What to work on
Each line below from the one containing "mesh = bpy.data.meshes.new(name)" through the one containing "y0, y1, 0, T)" is to be given again exactly, and no line outside that span.

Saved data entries
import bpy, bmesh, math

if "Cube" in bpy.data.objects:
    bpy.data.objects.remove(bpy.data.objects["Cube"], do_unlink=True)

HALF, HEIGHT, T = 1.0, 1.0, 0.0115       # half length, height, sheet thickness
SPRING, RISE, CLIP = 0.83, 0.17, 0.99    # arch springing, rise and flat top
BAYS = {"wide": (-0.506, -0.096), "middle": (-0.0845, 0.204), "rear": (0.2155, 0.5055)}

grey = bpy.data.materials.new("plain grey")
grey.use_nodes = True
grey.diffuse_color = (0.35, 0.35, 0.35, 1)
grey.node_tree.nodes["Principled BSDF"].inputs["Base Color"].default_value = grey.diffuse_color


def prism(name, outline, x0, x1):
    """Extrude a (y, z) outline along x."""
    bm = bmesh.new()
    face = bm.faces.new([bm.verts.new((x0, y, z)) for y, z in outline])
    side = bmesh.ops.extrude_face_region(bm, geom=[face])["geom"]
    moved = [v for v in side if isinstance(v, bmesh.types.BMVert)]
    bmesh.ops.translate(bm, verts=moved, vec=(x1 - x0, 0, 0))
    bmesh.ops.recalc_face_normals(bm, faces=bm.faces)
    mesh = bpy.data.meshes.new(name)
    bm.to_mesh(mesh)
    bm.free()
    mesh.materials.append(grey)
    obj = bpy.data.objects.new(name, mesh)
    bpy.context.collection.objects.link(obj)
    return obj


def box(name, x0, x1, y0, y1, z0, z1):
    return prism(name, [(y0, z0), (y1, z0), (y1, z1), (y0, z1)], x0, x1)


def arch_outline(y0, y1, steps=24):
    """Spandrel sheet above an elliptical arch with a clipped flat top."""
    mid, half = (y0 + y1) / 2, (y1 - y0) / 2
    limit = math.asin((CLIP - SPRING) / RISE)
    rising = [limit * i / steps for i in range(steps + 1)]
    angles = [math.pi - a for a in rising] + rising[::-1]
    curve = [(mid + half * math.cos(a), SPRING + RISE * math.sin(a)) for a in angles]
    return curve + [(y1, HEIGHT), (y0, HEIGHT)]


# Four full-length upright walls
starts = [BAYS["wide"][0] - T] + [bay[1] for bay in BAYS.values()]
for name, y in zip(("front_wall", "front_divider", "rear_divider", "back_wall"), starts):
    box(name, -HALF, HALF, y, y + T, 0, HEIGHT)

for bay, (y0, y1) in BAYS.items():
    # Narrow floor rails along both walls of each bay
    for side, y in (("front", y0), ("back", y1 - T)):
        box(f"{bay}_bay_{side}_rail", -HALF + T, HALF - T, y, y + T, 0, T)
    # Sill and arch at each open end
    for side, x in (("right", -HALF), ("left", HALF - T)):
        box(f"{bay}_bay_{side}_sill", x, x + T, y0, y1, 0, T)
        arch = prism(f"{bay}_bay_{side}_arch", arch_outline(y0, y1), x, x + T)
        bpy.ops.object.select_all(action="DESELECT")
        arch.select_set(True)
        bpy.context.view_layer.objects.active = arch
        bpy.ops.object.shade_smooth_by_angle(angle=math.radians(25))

Output
    mesh = bpy.data.meshes.new(name)
    bm.to_mesh(mesh)
    bm.free()
    mesh.materials.append(grey)
    obj = bpy.data.objects.new(name, mesh)
    bpy.context.collection.objects.link(obj)
    return obj


def box(name, x0, x1, y0, y1, z0, z1):
    return prism(name, [(y0, z0), (y1, z0), (y1, z1), (y0, z1)], x0, x1)


def arch_outline(y0, y1, steps=24):
    """Spandrel sheet above an elliptical arch with a clipped flat top."""
    mid, half = (y0 + y1) / 2, (y1 - y0) / 2
    limit = math.asin((CLIP - SPRING) / RISE)
    rising = [limit * i / steps for i in range(steps + 1)]
    angles = [math.pi - a for a in rising] + rising[::-1]
    curve = [(mid + half * math.cos(a), SPRING + RISE * math.sin(a)) for a in angles]
    return curve + [(y1, HEIGHT), (y0, HEIGHT)]


# Four full-length upright walls
starts = [BAYS["wide"][0] - T] + [bay[1] for bay in BAYS.values()]
for name, y in zip(("front_wall", "front_divider", "rear_divider", "back_wall"), starts):
    box(name, -HALF, HALF, y, y + T, 0, HEIGHT)

for bay, (y0, y1) in BAYS.items():
    # Narrow floor rails along both walls of each bay
    for side, y in (("front", y0), ("back", y1 - T)):
        box(f"{bay}_bay_{side}_rail", -HALF + T, HALF - T, y, y + T, 0, T)
    # Sill and arch at each open end
    for side, x in (("right", -HALF), ("left", HALF - T)):
        box(f"{bay}_bay_{side}_sill", x, x + T, y0, y1, 0, T)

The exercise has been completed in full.